WORK INSTRUCTION:
Each entry below should appear again exactly as written, without pictures.

[Rendered images with source text]
■ ■ ■ ■ ■ ■ ■
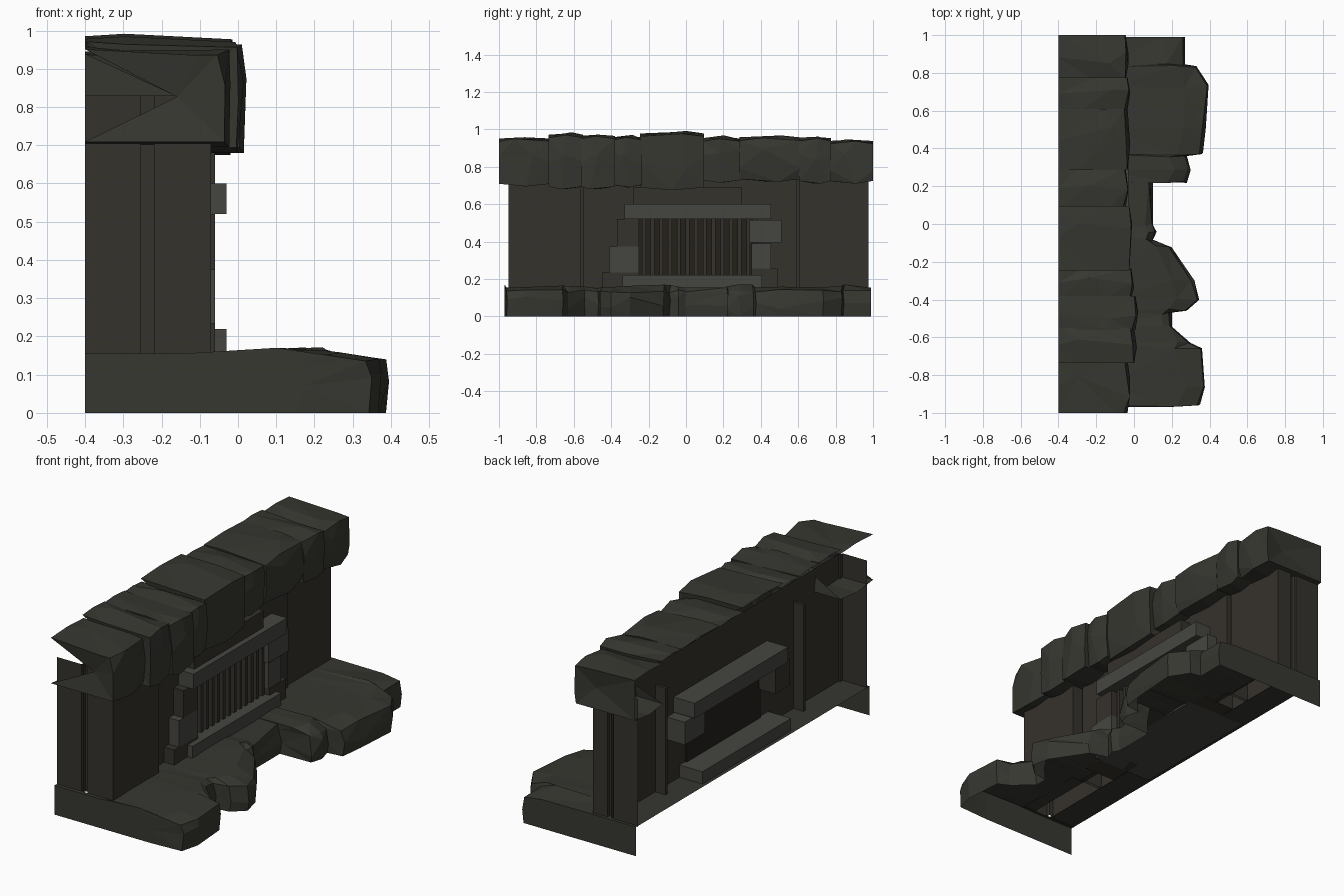
import bpy, bmesh, random
from mathutils import Vector

if "Cube" in bpy.data.objects:
    bpy.data.objects.remove(bpy.data.objects["Cube"])
random.seed(4)

def material(name, rgb):
    m = bpy.data.materials.new(name)
    m.diffuse_color = (*rgb, 1)
    m.use_nodes = True
    m.node_tree.nodes["Principled BSDF"].inputs["Base Color"].default_value = m.diffuse_color
    return m

ROCK = material("dark_rock", (0.037, 0.038, 0.03))
WALL = material("brown_stone", (0.036, 0.032, 0.025))
TRIM = material("grey_stone", (0.06, 0.062, 0.052))
DARK = material("dark_recess", (0.018, 0.015, 0.012))

def finish(name, bm, mat):
    bmesh.ops.triangulate(bm, faces=bm.faces[:])
    me = bpy.data.meshes.new(name)
    bm.to_mesh(me)
    bm.free()
    me.materials.append(mat)
    ob = bpy.data.objects.new(name, me)
    bpy.context.collection.objects.link(ob)
    return ob

def loft(rows):
    """Skin consecutive rows of points; return bmesh and vertex rows."""
    bm = bmesh.new()
    vr = [[bm.verts.new(p) for p in r] for r in rows]
    for a, b in zip(vr, vr[1:]):
        for i in range(len(a) - 1):
            bm.faces.new((a[i], b[i], b[i + 1], a[i + 1]))
    return bm, vr

def box(name, x, y, z, mat=TRIM):
    bm = bmesh.new()
    bmesh.ops.create_cube(bm, size=1)
    for v in bm.verts:
        v.co = Vector([(r[0] + r[1]) / 2 + c * (r[1] - r[0]) for c, r in zip(v.co, (x, y, z))])
    return finish(name, bm, mat)

def jit(a):
    return random.uniform(-a, a)

F, R, BACK = -.07, -.12, -.245     # pillar front, recessed front, wall back plane
FAR = -.135                        # front of the far pillar

# Rocky ground ledge: hollow shell, open underneath and behind
edge = [(.17, -.97), (.35, -.96), (.375, -.86), (.36, -.66), (.30, -.63), (.20, -.54),
        (.20, -.47), (.28, -.46), (.345, -.40), (.32, -.30), (.20, -.12), (.10, -.09),
        (.12, -.04), (.10, .0), (.10, .22), (.28, .225), (.30, .29), (.28, .36),
        (.365, .37), (.38, .50), (.395, .73), (.33, .83), (.27, .84), (.27, .99)]
rows = []
for k, (x, y) in enumerate(edge):
    m = 0 if k in (0, len(edge) - 1) else 1
    rows.append([(x - .008, y, 0), (x, y + m * jit(.008), .07 + m * jit(.04)),
                 (x - .012 + m * jit(.008), y, random.uniform(.125, .145)),
                 (x * (.68 + jit(.1)), y + m * jit(.01), random.uniform(.15, .172)),
                 (-.145, y, .155)])
bm, vr = loft(rows)
for r, y in ((vr[0], -.97), (vr[-1], .99)):
    bm.faces.new(r + [bm.verts.new((-.4, y, .155)), bm.verts.new((-.4, y, 0))])
finish("ground_ledge", bm, ROCK)

# Floor behind the wall, and narrow returns round its two ends
for name, xa, ya, yb in (("rear_floor", BACK, -.97, .99),
                         ("floor_return_near", -.145, -.97, -.95),
                         ("floor_return_far", -.145, .955, .99)):
    xb = -.4 if name == "rear_floor" else BACK
    bm, _ = loft([[(xa, y, .155), (xb, y, .155)] for y in (ya, yb)])
    finish(name, bm, ROCK)

# Wall surfaces: end panels and front pillars split by narrow grooves
def wall(name, path, z0=.15, z1=.83):
    bm, _ = loft([[(x, y, z0), (x, y, z1)] for x, y in path])
    finish(name, bm, WALL)

wall("wall_near", [(-.4, -.95), (-.255, -.95), (-.255, -.93), (-.22, -.93), (-.22, -.95),
                   (F, -.95), (F, -.565), (BACK, -.565), (BACK, -.55), (R, -.55), (R, -.28)])
wall("wall_far", [(R, .38), (R, .59), (BACK, .59), (BACK, .605), (FAR, .605), (FAR, .975),
                  (-.22, .975), (-.22, .955), (-.255, .955), (-.255, .975), (-.4, .975)])
wall("wall_over_window", [(R, -.28), (R, .38)], .55)
wall("wall_back", [(BACK, -.95), (BACK, .975)])
for y in (-.56, .6):
    box("rear_rib", (-.305, BACK), (y - .008, y + .008), (.155, .72), WALL)

# Window surround blocks; lintel and sill pass through to the rear
blocks = [
    ("lintel", -.37, -.03, (-.33, .455), (.52, .6), TRIM),
    ("upper_course", R, -.06, (-.28, .30), (.6, .69), WALL),
    ("sill", -.38, -.03, (-.34, .405), (.15, .22), TRIM),
    ("jamb_near_top", -.35, -.06, (-.37, -.25), (.375, .52), WALL),
    ("jamb_near_mid", -.24, -.06, (-.41, -.25), (.235, .375), TRIM),
    ("jamb_near_foot", -.24, -.06, (-.45, -.25), (.15, .235), WALL),
    ("jamb_far_top", -.35, -.06, (.34, .51), (.395, .515), TRIM),
    ("jamb_far_mid", -.24, -.065, (.35, .455), (.255, .39), TRIM),
    ("jamb_far_foot", -.24, -.06, (.35, .49), (.15, .255), WALL),
]
for name, xb, xf, yr, zr, mat in blocks:
    box(name, (xb, xf), yr, zr, mat)

# Grille bars with dark panel behind
box("recess_panel", (-.255, -.235), (-.26, .36), (.2, .53), DARK)
for i in range(13):
    y = -.225 + i * .0465
    box("grille_bar", (-.11, -.085), (y - .01, y + .01), (.21, .53), WALL)

# Capping boulders: each a faceted shell open at the back
def boulder(i, y0, y1, xf, zb, zt, end):
    keep = 0 if end else .27
    w = y1 - y0
    rows = []
    for t in (0, .5, 1):
        y = y0 + w * t
        m = t == .5
        s = 0 if m else .014
        q = .25 * w * m            # mid-section points wander along the boulder
        rows.append([(-.4, y, zt - s / 2), (-.2 + jit(.1), y + jit(q), zt - s + jit(.01)),
                     (xf - .012 - s + jit(.012), y + jit(q), zt - s - .008),
                     (xf - s, y + jit(q), (zb + zt) / 2 + jit(.06)),
                     (xf - .012 - s + jit(.012), y + jit(q), zb + s),
                     (-.4 + keep, y, zb + s)])
    bm, vr = loft(rows)
    for r, y, sign in ((vr[0], y0, 1), (vr[-1], y1, -1)):
        # fan the end about an inset centre; the back stays notched
        c = bm.verts.new((-.16, y + sign * .02, (zb + zt) / 2))
        for a, b in zip(r, r[1:]):
            bm.faces.new((a, b, c))
        if y == 1:
            bm.faces.new((r[-1], r[0], c))
    finish("cap_boulder_%d" % i, bm, ROCK)

caps = [(-1, -.725, -.02, .695, .958), (-.735, -.55, .015, .68, .978),
        (-.56, -.38, .022, .68, .972), (-.39, -.235, .0, .69, .965),
        (-.245, .095, -.01, .675, .985), (.085, .295, -.03, .715, .958),
        (.285, .61, -.02, .72, .962), (.605, .775, -.02, .71, .96),
        (.765, 1, -.03, .71, .945)]
for i, c in enumerate(caps):
    boulder(i, *c, i in (0, len(caps) - 1))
■ ■ ■ ■ ■ ■ ■
FINAL ANSWER:
import bpy, bmesh, random
from mathutils import Vector

if "Cube" in bpy.data.objects:
    bpy.data.objects.remove(bpy.data.objects["Cube"])
random.seed(4)

def material(name, rgb):
    m = bpy.data.materials.new(name)
    m.diffuse_color = (*rgb, 1)
    m.use_nodes = True
    m.node_tree.nodes["Principled BSDF"].inputs["Base Color"].default_value = m.diffuse_color
    return m

ROCK = material("dark_rock", (0.037, 0.038, 0.03))
WALL = material("brown_stone", (0.036, 0.032, 0.025))
TRIM = material("grey_stone", (0.06, 0.062, 0.052))
DARK = material("dark_recess", (0.018, 0.015, 0.012))

def finish(name, bm, mat):
    bmesh.ops.triangulate(bm, faces=bm.faces[:])
    me = bpy.data.meshes.new(name)
    bm.to_mesh(me)
    bm.free()
    me.materials.append(mat)
    ob = bpy.data.objects.new(name, me)
    bpy.context.collection.objects.link(ob)
    return ob

def loft(rows):
    """Skin consecutive rows of points; return bmesh and vertex rows."""
    bm = bmesh.new()
    vr = [[bm.verts.new(p) for p in r] for r in rows]
    for a, b in zip(vr, vr[1:]):
        for i in range(len(a) - 1):
            bm.faces.new((a[i], b[i], b[i + 1], a[i + 1]))
    return bm, vr

def box(name, x, y, z, mat=TRIM):
    bm = bmesh.new()
    bmesh.ops.create_cube(bm, size=1)
    for v in bm.verts:
        v.co = Vector([(r[0] + r[1]) / 2 + c * (r[1] - r[0]) for c, r in zip(v.co, (x, y, z))])
    return finish(name, bm, mat)

def jit(a):
    return random.uniform(-a, a)

F, R, BACK = -.07, -.12, -.245     # pillar front, recessed front, wall back plane
FAR = -.135                        # front of the far pillar

# Rocky ground ledge: hollow shell, open underneath and behind
edge = [(.17, -.97), (.35, -.96), (.375, -.86), (.36, -.66), (.30, -.63), (.20, -.54),
        (.20, -.47), (.28, -.46), (.345, -.40), (.32, -.30), (.20, -.12), (.10, -.09),
        (.12, -.04), (.10, .0), (.10, .22), (.28, .225), (.30, .29), (.28, .36),
        (.365, .37), (.38, .50), (.395, .73), (.33, .83), (.27, .84), (.27, .99)]
rows = []
for k, (x, y) in enumerate(edge):
    m = 0 if k in (0, len(edge) - 1) else 1
    rows.append([(x - .008, y, 0), (x, y + m * jit(.008), .07 + m * jit(.04)),
                 (x - .012 + m * jit(.008), y, random.uniform(.125, .145)),
                 (x * (.68 + jit(.1)), y + m * jit(.01), random.uniform(.15, .172)),
                 (-.145, y, .155)])
bm, vr = loft(rows)
for r, y in ((vr[0], -.97), (vr[-1], .99)):
    bm.faces.new(r + [bm.verts.new((-.4, y, .155)), bm.verts.new((-.4, y, 0))])
finish("ground_ledge", bm, ROCK)

# Floor behind the wall, and narrow returns round its two ends
for name, xa, ya, yb in (("rear_floor", BACK, -.97, .99),
                         ("floor_return_near", -.145, -.97, -.95),
                         ("floor_return_far", -.145, .955, .99)):
    xb = -.4 if name == "rear_floor" else BACK
    bm, _ = loft([[(xa, y, .155), (xb, y, .155)] for y in (ya, yb)])
    finish(name, bm, ROCK)

# Wall surfaces: end panels and front pillars split by narrow grooves
def wall(name, path, z0=.15, z1=.83):
    bm, _ = loft([[(x, y, z0), (x, y, z1)] for x, y in path])
    finish(name, bm, WALL)

wall("wall_near", [(-.4, -.95), (-.255, -.95), (-.255, -.93), (-.22, -.93), (-.22, -.95),
                   (F, -.95), (F, -.565), (BACK, -.565), (BACK, -.55), (R, -.55), (R, -.28)])
wall("wall_far", [(R, .38), (R, .59), (BACK, .59), (BACK, .605), (FAR, .605), (FAR, .975),
                  (-.22, .975), (-.22, .955), (-.255, .955), (-.255, .975), (-.4, .975)])
wall("wall_over_window", [(R, -.28), (R, .38)], .55)
wall("wall_back", [(BACK, -.95), (BACK, .975)])
for y in (-.56, .6):
    box("rear_rib", (-.305, BACK), (y - .008, y + .008), (.155, .72), WALL)

# Window surround blocks; lintel and sill pass through to the rear
blocks = [
    ("lintel", -.37, -.03, (-.33, .455), (.52, .6), TRIM),
    ("upper_course", R, -.06, (-.28, .30), (.6, .69), WALL),
    ("sill", -.38, -.03, (-.34, .405), (.15, .22), TRIM),
    ("jamb_near_top", -.35, -.06, (-.37, -.25), (.375, .52), WALL),
    ("jamb_near_mid", -.24, -.06, (-.41, -.25), (.235, .375), TRIM),
    ("jamb_near_foot", -.24, -.06, (-.45, -.25), (.15, .235), WALL),
    ("jamb_far_top", -.35, -.06, (.34, .51), (.395, .515), TRIM),
    ("jamb_far_mid", -.24, -.065, (.35, .455), (.255, .39), TRIM),
    ("jamb_far_foot", -.24, -.06, (.35, .49), (.15, .255), WALL),
]
for name, xb, xf, yr, zr, mat in blocks:
    box(name, (xb, xf), yr, zr, mat)

# Grille bars with dark panel behind
box("recess_panel", (-.255, -.235), (-.26, .36), (.2, .53), DARK)
for i in range(13):
    y = -.225 + i * .0465
    box("grille_bar", (-.11, -.085), (y - .01, y + .01), (.21, .53), WALL)

# Capping boulders: each a faceted shell open at the back
def boulder(i, y0, y1, xf, zb, zt, end):
    keep = 0 if end else .27
    w = y1 - y0
    rows = []
    for t in (0, .5, 1):
        y = y0 + w * t
        m = t == .5
        s = 0 if m else .014
        q = .25 * w * m            # mid-section points wander along the boulder
        rows.append([(-.4, y, zt - s / 2), (-.2 + jit(.1), y + jit(q), zt - s + jit(.01)),
                     (xf - .012 - s + jit(.012), y + jit(q), zt - s - .008),
                     (xf - s, y + jit(q), (zb + zt) / 2 + jit(.06)),
                     (xf - .012 - s + jit(.012), y + jit(q), zb + s),
                     (-.4 + keep, y, zb + s)])
    bm, vr = loft(rows)
    for r, y, sign in ((vr[0], y0, 1), (vr[-1], y1, -1)):
        # fan the end about an inset centre; the back stays notched
        c = bm.verts.new((-.16, y + sign * .02, (zb + zt) / 2))
        for a, b in zip(r, r[1:]):
            bm.faces.new((a, b, c))
        if y == 1:
            bm.faces.new((r[-1], r[0], c))
    finish("cap_boulder_%d" % i, bm, ROCK)

caps = [(-1, -.725, -.02, .695, .958), (-.735, -.55, .015, .68, .978),
        (-.56, -.38, .022, .68, .972), (-.39, -.235, .0, .69, .965),
        (-.245, .095, -.01, .675, .985), (.085, .295, -.03, .715, .958),
        (.285, .61, -.02, .72, .962), (.605, .775, -.02, .71, .96),
        (.765, 1, -.03, .71, .945)]
for i, c in enumerate(caps):
    boulder(i, *c, i in (0, len(caps) - 1))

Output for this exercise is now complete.